**Assigned task:**
Scan the records below for the word "data" and give only the number of lines that hold it.

--- Entries provided Enclosed Below ---

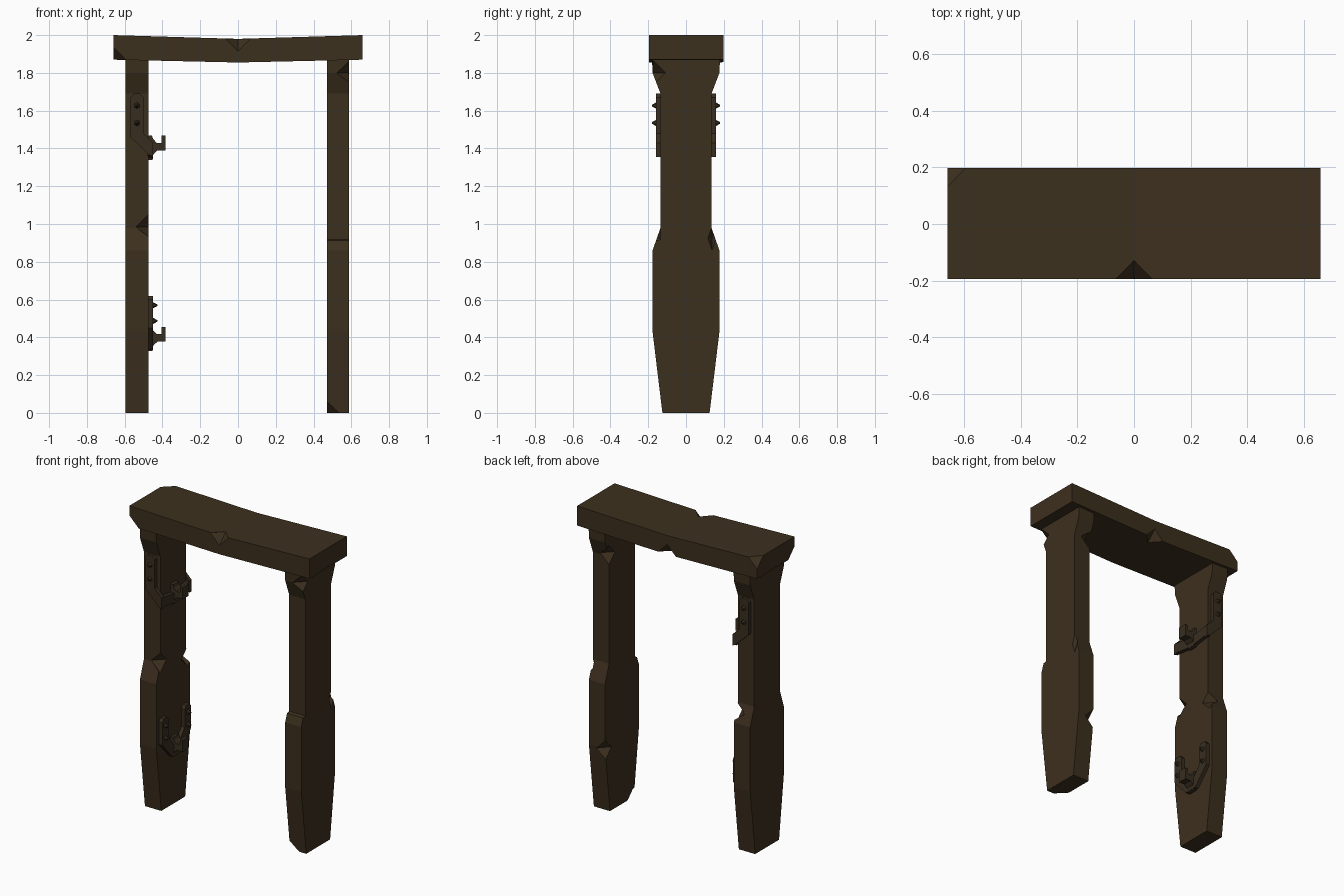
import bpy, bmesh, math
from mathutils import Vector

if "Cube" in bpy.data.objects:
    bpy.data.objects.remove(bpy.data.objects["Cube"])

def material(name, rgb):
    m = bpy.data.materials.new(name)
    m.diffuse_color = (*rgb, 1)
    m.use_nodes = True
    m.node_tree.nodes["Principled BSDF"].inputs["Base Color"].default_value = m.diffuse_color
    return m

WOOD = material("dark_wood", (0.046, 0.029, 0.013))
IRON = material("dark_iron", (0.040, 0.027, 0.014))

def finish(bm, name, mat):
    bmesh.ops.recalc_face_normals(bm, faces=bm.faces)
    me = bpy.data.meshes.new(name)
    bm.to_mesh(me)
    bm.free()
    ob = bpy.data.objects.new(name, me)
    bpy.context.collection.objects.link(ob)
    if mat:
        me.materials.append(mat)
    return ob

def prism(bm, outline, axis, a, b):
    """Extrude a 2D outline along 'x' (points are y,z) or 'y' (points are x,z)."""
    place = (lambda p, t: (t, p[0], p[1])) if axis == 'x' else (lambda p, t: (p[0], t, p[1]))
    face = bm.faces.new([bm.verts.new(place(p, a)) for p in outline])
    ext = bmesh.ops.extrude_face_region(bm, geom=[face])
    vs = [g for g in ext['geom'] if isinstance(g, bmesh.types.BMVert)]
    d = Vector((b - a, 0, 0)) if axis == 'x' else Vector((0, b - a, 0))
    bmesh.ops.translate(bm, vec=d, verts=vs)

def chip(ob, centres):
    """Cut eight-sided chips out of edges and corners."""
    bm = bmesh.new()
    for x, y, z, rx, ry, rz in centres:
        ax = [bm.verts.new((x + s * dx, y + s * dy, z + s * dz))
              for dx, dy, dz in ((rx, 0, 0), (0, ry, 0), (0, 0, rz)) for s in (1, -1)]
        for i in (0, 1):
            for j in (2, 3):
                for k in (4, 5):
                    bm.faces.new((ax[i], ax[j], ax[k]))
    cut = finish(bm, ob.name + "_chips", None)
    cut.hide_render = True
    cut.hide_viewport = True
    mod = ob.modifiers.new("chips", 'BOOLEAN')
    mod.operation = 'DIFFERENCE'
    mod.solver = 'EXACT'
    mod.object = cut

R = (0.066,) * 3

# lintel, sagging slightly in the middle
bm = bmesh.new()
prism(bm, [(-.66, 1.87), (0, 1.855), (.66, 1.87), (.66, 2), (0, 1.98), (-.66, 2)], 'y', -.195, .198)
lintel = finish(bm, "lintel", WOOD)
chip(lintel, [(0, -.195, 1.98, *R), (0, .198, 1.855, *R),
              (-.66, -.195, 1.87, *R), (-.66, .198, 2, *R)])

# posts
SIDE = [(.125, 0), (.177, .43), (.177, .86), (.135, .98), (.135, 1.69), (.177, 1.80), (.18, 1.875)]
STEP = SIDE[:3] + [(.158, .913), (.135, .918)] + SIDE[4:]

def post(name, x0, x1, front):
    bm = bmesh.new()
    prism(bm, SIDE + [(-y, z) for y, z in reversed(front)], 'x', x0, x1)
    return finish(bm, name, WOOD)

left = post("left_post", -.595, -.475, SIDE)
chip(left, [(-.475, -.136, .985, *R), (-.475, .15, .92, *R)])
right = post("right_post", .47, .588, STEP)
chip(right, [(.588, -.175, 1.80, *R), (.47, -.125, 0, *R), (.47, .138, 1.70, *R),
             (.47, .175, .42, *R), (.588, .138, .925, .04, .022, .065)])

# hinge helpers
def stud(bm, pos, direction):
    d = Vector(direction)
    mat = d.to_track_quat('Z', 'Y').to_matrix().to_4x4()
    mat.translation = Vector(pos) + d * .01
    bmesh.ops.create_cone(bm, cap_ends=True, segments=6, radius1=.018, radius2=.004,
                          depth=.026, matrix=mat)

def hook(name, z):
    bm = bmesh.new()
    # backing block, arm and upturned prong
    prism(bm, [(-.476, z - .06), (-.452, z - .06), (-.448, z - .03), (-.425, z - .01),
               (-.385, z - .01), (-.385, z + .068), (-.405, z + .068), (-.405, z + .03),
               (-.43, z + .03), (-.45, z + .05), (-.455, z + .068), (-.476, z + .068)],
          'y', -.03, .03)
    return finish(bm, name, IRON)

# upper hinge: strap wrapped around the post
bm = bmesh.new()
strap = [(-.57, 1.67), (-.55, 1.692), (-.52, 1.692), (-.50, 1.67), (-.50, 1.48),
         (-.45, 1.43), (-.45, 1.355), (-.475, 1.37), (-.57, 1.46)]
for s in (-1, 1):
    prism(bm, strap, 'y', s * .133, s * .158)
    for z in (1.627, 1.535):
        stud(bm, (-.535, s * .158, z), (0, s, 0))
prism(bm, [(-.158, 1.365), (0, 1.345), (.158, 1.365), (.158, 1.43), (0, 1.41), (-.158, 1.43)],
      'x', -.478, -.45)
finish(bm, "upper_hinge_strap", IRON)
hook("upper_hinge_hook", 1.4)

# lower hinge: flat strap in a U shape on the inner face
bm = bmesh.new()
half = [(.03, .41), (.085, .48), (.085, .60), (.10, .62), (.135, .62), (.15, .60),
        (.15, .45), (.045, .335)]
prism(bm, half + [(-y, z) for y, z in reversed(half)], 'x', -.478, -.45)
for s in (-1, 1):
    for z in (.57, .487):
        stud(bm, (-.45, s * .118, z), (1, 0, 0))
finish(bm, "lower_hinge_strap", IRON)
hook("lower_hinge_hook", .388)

--- End of Enclosed Entries provided ---
--- Entries provided Enclosed Below ---

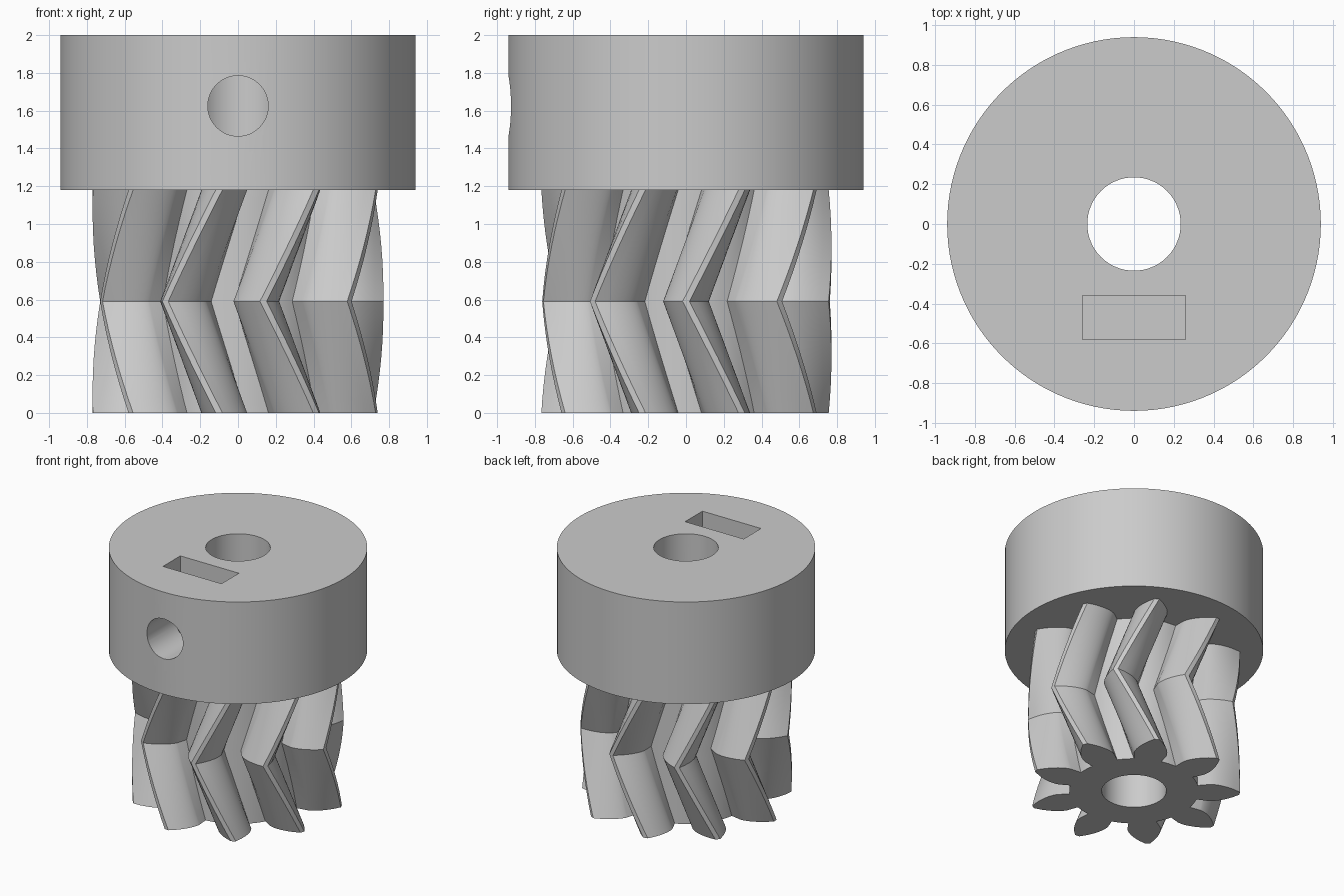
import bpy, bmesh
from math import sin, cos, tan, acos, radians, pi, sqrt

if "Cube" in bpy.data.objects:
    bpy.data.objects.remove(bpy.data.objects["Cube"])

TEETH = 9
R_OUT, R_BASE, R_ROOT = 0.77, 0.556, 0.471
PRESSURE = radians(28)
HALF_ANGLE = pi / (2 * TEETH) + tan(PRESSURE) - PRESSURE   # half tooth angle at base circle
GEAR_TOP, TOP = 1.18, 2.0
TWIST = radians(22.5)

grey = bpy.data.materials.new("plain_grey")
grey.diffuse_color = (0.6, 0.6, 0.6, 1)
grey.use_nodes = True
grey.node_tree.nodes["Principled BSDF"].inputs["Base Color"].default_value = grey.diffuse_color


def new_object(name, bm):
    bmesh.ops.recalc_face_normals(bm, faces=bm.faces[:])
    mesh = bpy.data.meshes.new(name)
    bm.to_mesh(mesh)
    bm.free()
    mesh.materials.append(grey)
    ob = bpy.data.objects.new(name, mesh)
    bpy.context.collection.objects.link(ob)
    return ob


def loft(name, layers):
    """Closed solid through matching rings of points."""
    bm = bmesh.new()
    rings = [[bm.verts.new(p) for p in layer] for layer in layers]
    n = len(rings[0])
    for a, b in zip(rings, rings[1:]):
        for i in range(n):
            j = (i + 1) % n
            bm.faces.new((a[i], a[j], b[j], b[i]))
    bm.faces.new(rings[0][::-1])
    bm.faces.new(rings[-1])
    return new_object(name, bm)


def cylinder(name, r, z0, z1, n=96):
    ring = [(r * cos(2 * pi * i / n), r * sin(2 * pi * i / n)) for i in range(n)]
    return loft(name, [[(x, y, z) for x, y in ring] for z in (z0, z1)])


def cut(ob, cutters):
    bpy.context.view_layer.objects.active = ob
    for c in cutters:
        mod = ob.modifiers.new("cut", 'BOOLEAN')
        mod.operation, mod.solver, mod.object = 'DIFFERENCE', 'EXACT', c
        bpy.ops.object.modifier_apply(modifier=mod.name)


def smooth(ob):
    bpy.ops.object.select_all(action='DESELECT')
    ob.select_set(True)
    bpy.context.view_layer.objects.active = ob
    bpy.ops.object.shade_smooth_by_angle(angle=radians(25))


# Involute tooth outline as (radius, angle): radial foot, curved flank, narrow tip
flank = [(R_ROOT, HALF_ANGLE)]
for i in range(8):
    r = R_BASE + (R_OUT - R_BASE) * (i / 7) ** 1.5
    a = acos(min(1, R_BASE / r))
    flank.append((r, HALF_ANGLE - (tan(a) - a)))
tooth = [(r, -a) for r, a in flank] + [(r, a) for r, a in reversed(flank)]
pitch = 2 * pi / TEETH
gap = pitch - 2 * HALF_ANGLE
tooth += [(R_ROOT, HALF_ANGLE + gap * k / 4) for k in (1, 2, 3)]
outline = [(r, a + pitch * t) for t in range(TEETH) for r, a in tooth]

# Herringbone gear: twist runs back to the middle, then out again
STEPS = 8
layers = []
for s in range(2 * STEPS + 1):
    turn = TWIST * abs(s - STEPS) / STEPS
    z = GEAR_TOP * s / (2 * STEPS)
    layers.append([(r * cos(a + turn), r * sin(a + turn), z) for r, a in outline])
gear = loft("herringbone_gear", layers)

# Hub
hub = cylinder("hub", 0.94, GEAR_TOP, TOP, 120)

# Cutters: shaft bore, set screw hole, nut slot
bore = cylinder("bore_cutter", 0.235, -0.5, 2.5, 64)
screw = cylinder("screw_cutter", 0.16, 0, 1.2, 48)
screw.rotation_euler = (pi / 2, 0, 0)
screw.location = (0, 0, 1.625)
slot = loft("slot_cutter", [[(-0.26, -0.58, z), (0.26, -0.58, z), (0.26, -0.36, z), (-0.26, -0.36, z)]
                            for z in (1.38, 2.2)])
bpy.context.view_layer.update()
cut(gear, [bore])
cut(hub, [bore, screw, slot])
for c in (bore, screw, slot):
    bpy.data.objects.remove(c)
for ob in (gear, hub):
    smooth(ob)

--- End of Enclosed Entries provided ---

**Response to the task:**
11